Entered according to Act of Congress, in the year Eighteen Hundred and Fifty-Nine,
By Charles W. and Robert P. Hayes,
In the Clerk’s Office of the District Court of the United States for the Northern District of New York.
The following work grew out of the additions and alterations found necessary in
using the ordinary form of Parish Register. It is published at the request of
sundry clergymen, by whose suggestions the plan has been much improved.
But it is based in great part, as every similar work must be upon the admira-
ble form of Register published long ago by Messrs. Standford & Swords; to the
author of which the Church is indebted for the first and hitherto the only attempt
to provide for the proper collection and preservation of Parochial Records. It is
hoped that the improvements made upon that basis, and especially the additional
forms contained in the Register, will be considered a sufficient apology for its
The chief objection likely to be made to the plan is the difficulty, in large
parishes, of always obtaining and recording properly the details for which forms are
provided. To this may be answered:
Few will doubt that the full registration here provided for is desirable when
Such full record will seldom be made, as all experience shows, without the
use of tabular forms.
A blank space or column, where all the details cannot be obtained, is better
than no provision for them, where they can and should be recorded.
The cases are, after all, rare, where a little care on the clergyman’s part will
not obviate all such difficulty. In the case of persons applying for the baptism of
children, a blank form to be filled up by the applicants, or by the clergyman from
their answers, will almost always effect the object. In a large parish, such blanks
might be printed for Families, Communicants, Marriages, Burials, &c., and accurate
details obtained with very little trouble either to rector of people.
In truth, the success and usefulness of this form, or indeed of any form of
Parish Register, will depend mainly upon one thing—the willingness of clergymen
to bestow as much care upon their Records, and to make their entries with as much
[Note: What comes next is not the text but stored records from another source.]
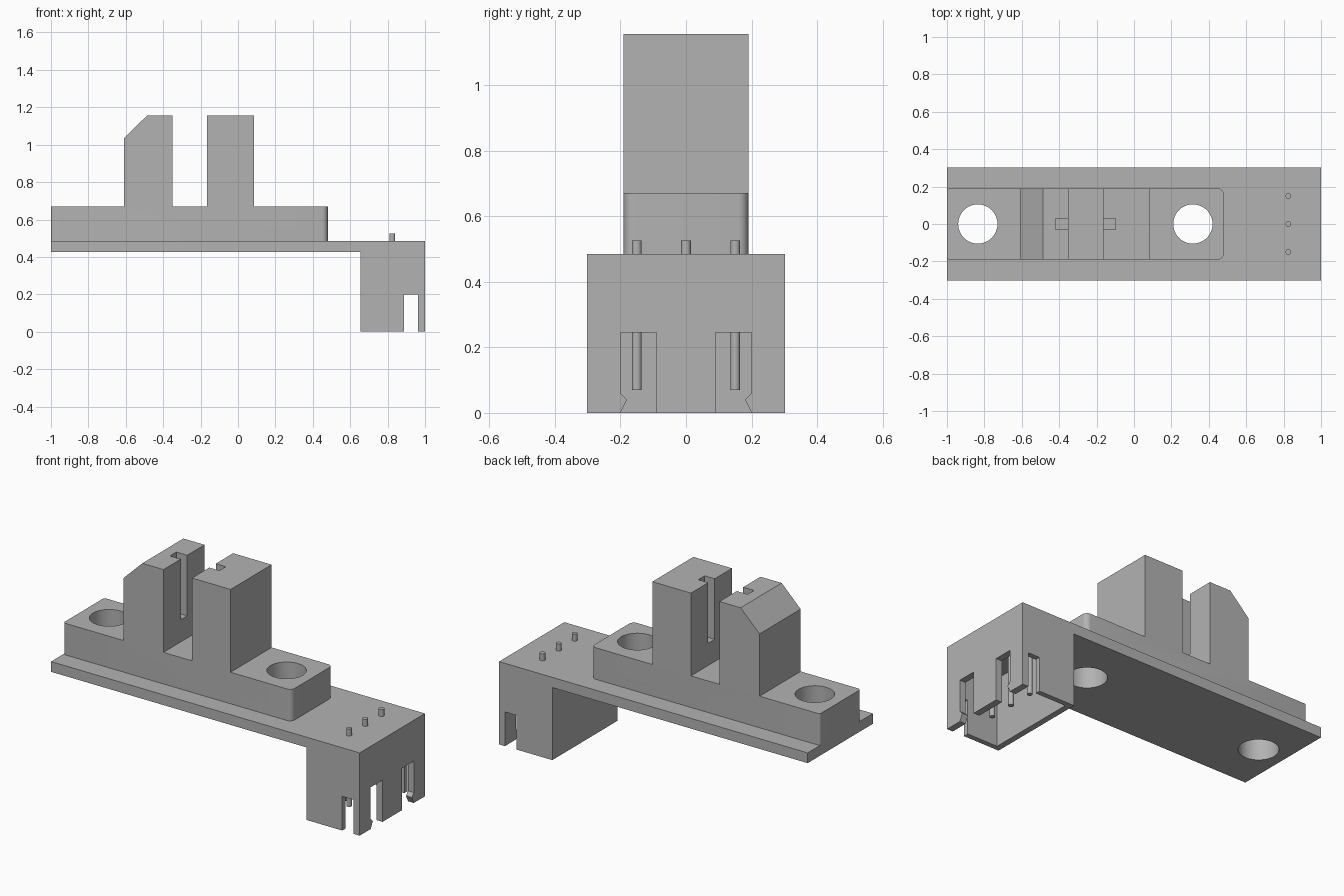
import bpy, bmesh, math
from mathutils import Vector

cube = bpy.data.objects.get("Cube")
if cube:
    bpy.data.objects.remove(cube, do_unlink=True)

# One plain grey for everything
grey = bpy.data.materials.new("plain grey")
grey.use_nodes = True
grey.diffuse_color = (0.45, 0.45, 0.45, 1)
grey.node_tree.nodes["Principled BSDF"].inputs["Base Color"].default_value = grey.diffuse_color


def make_object(name, bm):
    bmesh.ops.recalc_face_normals(bm, faces=bm.faces)
    mesh = bpy.data.meshes.new(name)
    bm.to_mesh(mesh)
    bm.free()
    obj = bpy.data.objects.new(name, mesh)
    bpy.context.collection.objects.link(obj)
    mesh.materials.append(grey)
    return obj


def prism(name, outline, axis, start, end, rounding=()):
    """Extrude an outline along x or y; rounding lists (x, radius) of upright edges."""
    bm = bmesh.new()
    place = (lambda a, b: (start, a, b)) if axis == "x" else (lambda a, b: (a, start, b))
    face = bm.faces.new([bm.verts.new(place(a, b)) for a, b in outline])
    moved = bmesh.ops.extrude_face_region(bm, geom=[face])["geom"]
    step = Vector((end - start, 0, 0) if axis == "x" else (0, end - start, 0))
    bmesh.ops.translate(bm, vec=step, verts=[v for v in moved if isinstance(v, bmesh.types.BMVert)])
    for x, radius in rounding:
        edges = [e for e in bm.edges
                 if all(abs(v.co.x - x) < 1e-4 for v in e.verts)
                 and abs(e.verts[0].co.z - e.verts[1].co.z) > 0.01]
        bmesh.ops.bevel(bm, geom=edges, offset=radius, segments=6, profile=0.5, affect="EDGES")
    return make_object(name, bm)


def box(name, x0, x1, y0, y1, z0, z1):
    return prism(name, [(x0, z0), (x1, z0), (x1, z1), (x0, z1)], "y", y0, y1)


def cylinder(name, x, y, radius, z0, z1, sides):
    bm = bmesh.new()
    bmesh.ops.create_cone(bm, cap_ends=True, segments=sides, radius1=radius,
                          radius2=radius, depth=z1 - z0)
    bmesh.ops.translate(bm, vec=(x, y, (z0 + z1) / 2), verts=bm.verts)
    return make_object(name, bm)


def activate(obj):
    bpy.ops.object.select_all(action="DESELECT")
    obj.select_set(True)
    bpy.context.view_layer.objects.active = obj


def cut(obj, cutter):
    cutter.hide_render = True
    mod = obj.modifiers.new("cut", "BOOLEAN")
    mod.operation, mod.solver, mod.object = "DIFFERENCE", "EXACT", cutter
    activate(obj)
    bpy.ops.object.modifier_apply(modifier=mod.name)
    bpy.data.objects.remove(cutter, do_unlink=True)


def smooth(obj):
    activate(obj)
    bpy.ops.object.shade_smooth_by_angle(angle=math.radians(30))


BOARD_TOP, BASE_TOP, POST_TOP = 0.485, 0.67, 1.155

# Circuit board with the connector housing hanging below its end
board = prism("board_and_housing",
              [(-1, 0.425), (0.655, 0.425), (0.655, 0), (1, 0), (1, BOARD_TOP), (-1, BOARD_TOP)],
              "y", -0.302, 0.302)

# Sensor body: base with two posts, the outer one chamfered
sensor = prism("sensor_body",
               [(-1, BOARD_TOP), (0.48, BOARD_TOP), (0.48, BASE_TOP), (0.085, BASE_TOP),
                (0.085, POST_TOP), (-0.165, POST_TOP), (-0.165, BASE_TOP), (-0.35, BASE_TOP),
                (-0.35, POST_TOP), (-0.487, POST_TOP), (-0.61, 1.035), (-0.61, BASE_TOP),
                (-1, BASE_TOP)],
               "y", -0.19, 0.19, rounding=[(-1, 0.015), (0.48, 0.03)])

# Screw holes through both parts
for x in (-0.835, 0.315):
    for part in (board, sensor):
        cut(part, cylinder("hole_cutter", x, 0, 0.105, 0.3, 0.9, 48))

# Facing light slots in the posts
for x0, x1 in ((-0.42, -0.3), (-0.2, -0.1)):
    cut(sensor, box("slot_cutter", x0, x1, -0.03, 0.03, 0.8, 1.3))

# Connector cavity, side slots and hooked front slots
cut(board, box("cavity_cutter", 0.69, 0.962, -0.272, 0.272, -0.1, 0.4))
cut(board, box("side_slot_cutter", 0.887, 0.9615, -0.4, 0.4, -0.1, 0.2))
for side in (-1, 1):
    hooked = [(0.09, -0.1), (0.09, 0.245), (0.2, 0.245), (0.2, 0.06),
              (0.18, 0.04), (0.2, 0), (0.2, -0.1)]
    cut(board, prism("end_slot_cutter", [(side * y, z) for y, z in hooked], "x", 0.94, 1.1))

smooth(board)
smooth(sensor)

# Three contact pins running through the board
for label, y in (("right", -0.15), ("middle", 0), ("left", 0.15)):
    smooth(cylinder(label + "_pin", 0.825, y, 0.015, 0.07, 0.526, 24))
fullness, neatness, and accuracy, as is required in the accounts of every business, how-
ever small and unimportant.
C. W. H.
New Hartford, W. N. Y., March 19, 1859.